For the Dixon triplets — Edmond North's version of the Three Musketeers — it really was all for one and one for all.
Before the Class 6A state wrestling tournament, Lance, Joel and Andrew Dixon said they would not be happy unless all three were state champions this season.
“That's just part of who we are,”said Andrew Dixon, the state champ at 220 pounds. “We kind of feel like we are one person. When my brothers lose, I feel like I lost.”
But there would be no such feelings at State Fair Arena this weekend for the Dixons.
The triplets each won state wrestling titles as expected on Saturday night, and Derek White won one for the Huskies as well.
The result was Edmond North capturing the 6A state wrestling championship for the first time in school history. The Huskies dethroned Broken Arrow, which had won the last three 6A titles.
The tournament title completes a trifecta for the Edmond North wrestling program. The Huskies won their first state dual title two weeks ago and also were named the 6A academic champs at this weekend's wrestling championships.
“It couldn't have been any sweeter,” said Lance Dixon, the state champ at 182 pounds.
White won a 6-4 decision over defending state champ Nathan Marek of Southmoore at 170 pounds, giving the Huskies four individual state champions for the first time in history.
White had lost to Marek three times this season. He also avenged an earlier loss to Brock Warren of Broken Arrow in the first round.
“He had two upsets,” Lance Dixon said of White. “It was an amazing thing for him. He pulled it out and I am so happy for him.”
Edmond North coach Andy Schneider was most happy for former Huskies head coach and current assistant Rick Bollenbach, who just missed winning a state championship 11 years ago.
“He started the whole program at Edmond North,” Schneider said. “They were a point and a half away 11 years ago.

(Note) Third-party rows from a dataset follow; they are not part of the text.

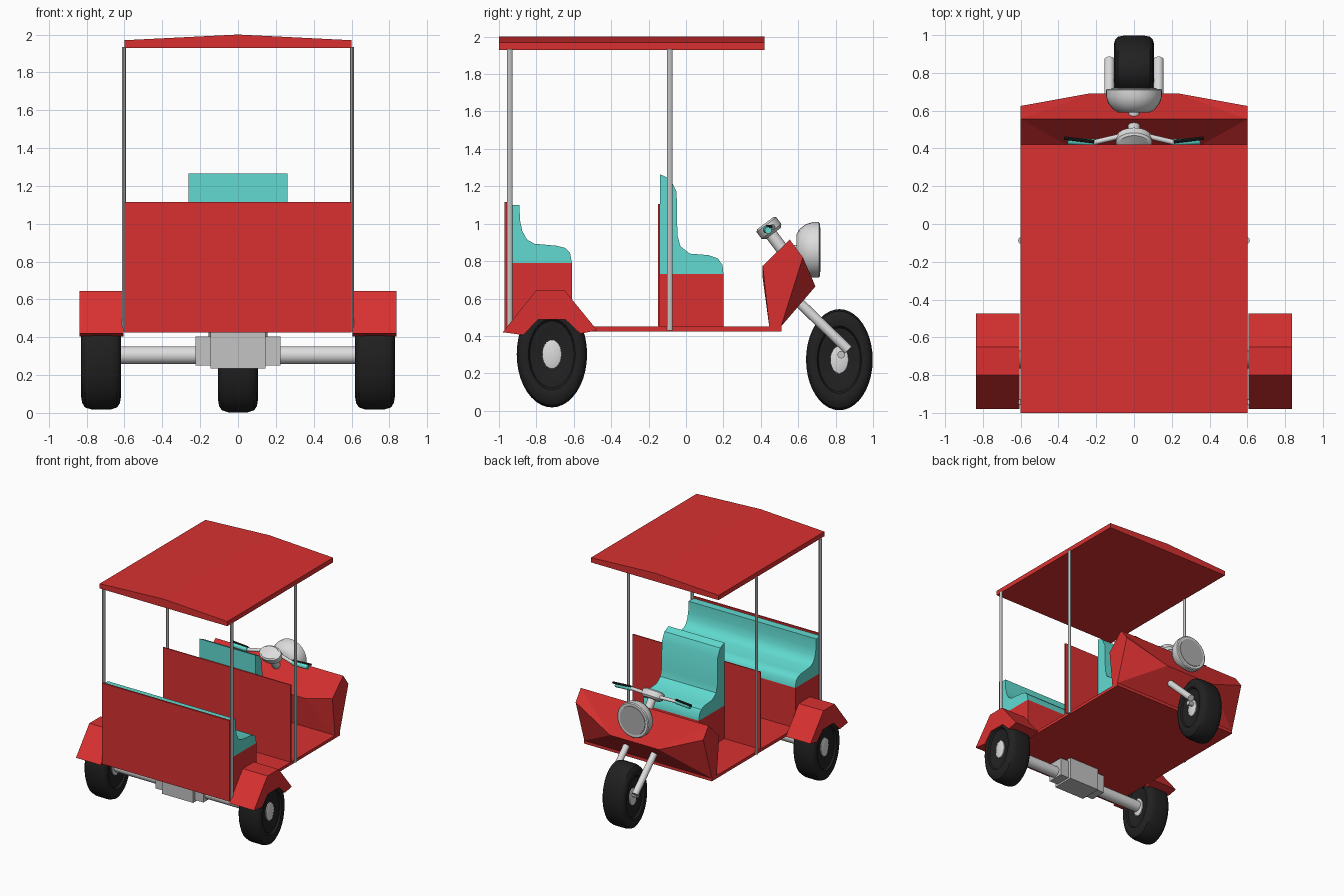
import bpy, bmesh, math
from mathutils import Vector, Matrix

if "Cube" in bpy.data.objects:
    bpy.data.objects.remove(bpy.data.objects["Cube"])


def material(name, r, g, b):
    m = bpy.data.materials.new(name)
    m.use_nodes = True
    m.diffuse_color = (r, g, b, 1)
    m.node_tree.nodes["Principled BSDF"].inputs["Base Color"].default_value = (r, g, b, 1)
    return m


RED = material("red paint", 0.70, 0.03, 0.03)
TEAL = material("teal vinyl", 0.12, 0.70, 0.63)
WHITE = material("light metal", 0.72, 0.72, 0.72)
STEEL = material("grey steel", 0.55, 0.55, 0.55)
GLASS = material("lamp glass", 0.42, 0.42, 0.42)
BLACK = material("black rubber", 0.015, 0.015, 0.015)


def finish(name, bm, mat, smooth=False):
    bmesh.ops.recalc_face_normals(bm, faces=bm.faces)
    me = bpy.data.meshes.new(name)
    bm.to_mesh(me)
    bm.free()
    ob = bpy.data.objects.new(name, me)
    bpy.context.collection.objects.link(ob)
    me.materials.append(mat)
    if smooth:
        bpy.ops.object.select_all(action='DESELECT')
        ob.select_set(True)
        bpy.context.view_layer.objects.active = ob
        bpy.ops.object.shade_smooth_by_angle(angle=math.radians(35))
    return ob


def box(name, mat, x0, x1, y0, y1, z0, z1):
    bm = bmesh.new()
    bmesh.ops.create_cube(bm, size=1)
    for v in bm.verts:
        v.co = ((x0 + x1) / 2 + v.co.x * (x1 - x0),
                (y0 + y1) / 2 + v.co.y * (y1 - y0),
                (z0 + z1) / 2 + v.co.z * (z1 - z0))
    return finish(name, bm, mat)


def extrude_x(name, mat, profile, x0, x1, smooth=False):
    """Side outline of (y, z) points, extruded across the body."""
    bm = bmesh.new()
    face = bm.faces.new([bm.verts.new((x0, y, z)) for y, z in profile])
    new = bmesh.ops.extrude_face_region(bm, geom=[face])["geom"]
    bmesh.ops.translate(bm, vec=(x1 - x0, 0, 0),
                        verts=[v for v in new if isinstance(v, bmesh.types.BMVert)])
    return finish(name, bm, mat, smooth)


def lathe(name, mat, profile, centre, axis, scale=(1, 1, 1), sides=32):
    """Turn (distance along axis, radius) points around an axis."""
    bm = bmesh.new()
    rings = []
    for d, r in profile:
        rings.append([bm.verts.new((r * math.cos(a), r * math.sin(a), d))
                      for a in (2 * math.pi * i / sides for i in range(sides))])
    for a, b in zip(rings, rings[1:]):
        for i in range(sides):
            j = (i + 1) % sides
            bm.faces.new((a[i], a[j], b[j], b[i]))
    bm.faces.new(rings[0])
    bm.faces.new(rings[-1])
    turn = Vector(axis).to_track_quat('Z', 'Y').to_matrix().to_4x4()
    bm.transform(Matrix.Translation(centre) @ Matrix.Diagonal((*scale, 1)) @ turn)
    return finish(name, bm, mat, True)


def rod(name, mat, a, b, r, sides=16):
    a, b = Vector(a), Vector(b)
    return lathe(name, mat, [(0, r), ((b - a).length, r)], a, b - a, sides=sides)


def wheel(name, x, y, z, ry, rz):
    """Oval tyre with stepped sidewalls and a metal hub."""
    half = [(0.07, 0.25), (0.08, 0.42), (0.085, 0.62), (0.1, 0.66), (0.105, 0.76),
            (0.1, 0.87), (0.085, 0.95), (0.05, 0.99)]
    shape = [(-d, r) for d, r in half] + [(d, r) for d, r in reversed(half)]
    lathe(name + "_tyre", BLACK, shape, (x, y, z), (1, 0, 0), (1, ry, rz), 40)
    lathe(name + "_hub", WHITE, [(-0.085, 0.22), (-0.08, 0.27), (0.08, 0.27), (0.085, 0.22)],
          (x, y, z), (1, 0, 0), (1, ry, rz), 24)


# Floor, panels and roof
box("floor", RED, -0.6, 0.6, -0.965, 0.51, 0.425, 0.45)
box("rear_panel", RED, -0.6, 0.6, -0.97, -0.955, 0.43, 1.115)
box("middle_panel", RED, -0.6, 0.6, -0.15, -0.14, 0.43, 1.105)
bm = bmesh.new()
roof_end = bm.faces.new([bm.verts.new((x, -1, z)) for x, z in
                         ((-0.6, 1.93), (0.6, 1.93), (0.6, 1.97), (0, 2.0), (-0.6, 1.97))])
geom = bmesh.ops.extrude_face_region(bm, geom=[roof_end])["geom"]
bmesh.ops.translate(bm, vec=(0, 1.42, 0),
                    verts=[v for v in geom if isinstance(v, bmesh.types.BMVert)])
finish("roof", bm, RED)

# Seats
box("rear_bench_base", RED, -0.6, 0.6, -0.955, -0.61, 0.44, 0.79)
extrude_x("rear_bench_cushion", TEAL,
          [(-0.955, 0.79), (-0.955, 1.1), (-0.89, 1.1), (-0.888, 1.02), (-0.875, 0.96),
           (-0.85, 0.915), (-0.81, 0.893), (-0.69, 0.882), (-0.645, 0.87), (-0.62, 0.845),
           (-0.61, 0.79)], -0.6, 0.6, True)
box("driver_seat_base", RED, -0.262, 0.262, -0.14, 0.2, 0.44, 0.73)
extrude_x("driver_seat_cushion", TEAL,
          [(-0.14, 0.73), (-0.14, 1.265), (-0.085, 1.24), (-0.05, 1.17), (-0.046, 0.94),
           (-0.03, 0.88), (0.02, 0.84), (0.12, 0.832), (0.17, 0.815), (0.195, 0.78),
           (0.2, 0.73)], -0.262, 0.262, True)

# Faceted front cowl, one half mirrored across the body
outer = [(0.555, 0.915), (0.625, 0.82), (0.508, 0.45), (0.445, 0.45), (0.41, 0.775)]
bm = bmesh.new()
pair = []
for s in (-1, 1):
    side = [bm.verts.new((0.6 * s, y, z)) for y, z in outer]
    nose = bm.verts.new((0.23 * s, 0.692, 0.665))
    inner = bm.verts.new((0.34 * s, 0.41, 0.71))
    top, front, toe, heel, back = side
    bm.faces.new(side)
    bm.faces.new((front, nose, toe))
    bm.faces.new((top, back, inner))
    bm.faces.new((back, heel, inner))
    bm.faces.new((top, front, nose))
    pair.append((top, nose, toe, heel, inner))
for i in range(5):
    j = (i + 1) % 5
    bm.faces.new((pair[0][i], pair[0][j], pair[1][j], pair[1][i]))
finish("front_cowl", bm, RED)

# Roof posts, fenders and rear wheels
arch = [(-0.98, 0.42), (-0.8, 0.645), (-0.65, 0.645), (-0.475, 0.43), (-0.565, 0.412),
        (-0.645, 0.488), (-0.79, 0.488), (-0.87, 0.405)]
for s, label in ((1, "left"), (-1, "right")):
    for y, place in ((-0.943, "rear"), (-0.087, "middle")):
        lathe(label + "_" + place + "_post", STEEL, [(0.43, 0.016), (1.935, 0.016)],
              (0.602 * s, y, 0), (0, 0, 1), (0.7, 1, 1), 10)
    extrude_x(label + "_fender", RED, arch, 0.605 * s, 0.837 * s)
    wheel(label + "_rear_wheel", 0.724 * s, -0.717, 0.302, 0.19, 0.287)

# Rear axle and gearbox
lathe("rear_axle", WHITE, [(-0.63, 0.047), (0.63, 0.047)], (0, -0.717, 0.305), (1, 0, 0))
box("gearbox", STEEL, -0.145, 0.145, -0.81, -0.62, 0.235, 0.43)
box("gearbox_flange", STEEL, -0.225, 0.225, -0.785, -0.645, 0.25, 0.405)

# Front wheel, fork and steering stem
wheel("front_wheel", 0, 0.82, 0.273, 0.18, 0.273)
rod("front_axle", STEEL, (-0.13, 0.83, 0.3), (0.13, 0.83, 0.3), 0.02)
for s, label in ((1, "left"), (-1, "right")):
    rod(label + "_fork_leg", WHITE, (0.13 * s, 0.5, 0.68), (0.13 * s, 0.868, 0.325), 0.027)
rod("steering_stem", WHITE, (0, 0.42, 0.99), (0, 0.6, 0.75), 0.033)

# Headlight with a glass face
lathe("headlight", WHITE, [(0.59, 0.08), (0.605, 0.11), (0.64, 0.137), (0.675, 0.148),
                           (0.71, 0.148), (0.716, 0.14)], (0, 0, 0.86), (0, 1, 0))
lathe("headlight_glass", GLASS, [(0.712, 0.12), (0.72, 0.118)], (0, 0, 0.86), (0, 1, 0))
rod("headlight_bracket", WHITE, (0, 0.5, 0.85), (0, 0.62, 0.86), 0.03)

# Gauge and handlebars
lathe("gauge", WHITE, [(-0.035, 0.05), (-0.02, 0.066), (0.025, 0.066), (0.035, 0.055)],
      (0, 0.445, 0.975), (0, -0.6, 0.8), (1.45, 1, 1))
for s, label in ((1, "left"), (-1, "right")):
    rod(label + "_handlebar", WHITE, (0.05 * s, 0.47, 0.985), (0.22 * s, 0.43, 0.968), 0.014)
    rod(label + "_grip", TEAL, (0.21 * s, 0.43, 0.968), (0.35 * s, 0.44, 0.965), 0.019)
    rod(label + "_lever", BLACK, (0.21 * s, 0.435, 0.985), (0.37 * s, 0.455, 0.985), 0.009, 8)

When we switched places (four years ago), I made sure he stayed on. I think this means a lot to him.”
Bollenbach said getting so close in 2002 still sticks in his craw.
“It will always be there, but this definitely makes it a little easier,” Bollenbach said.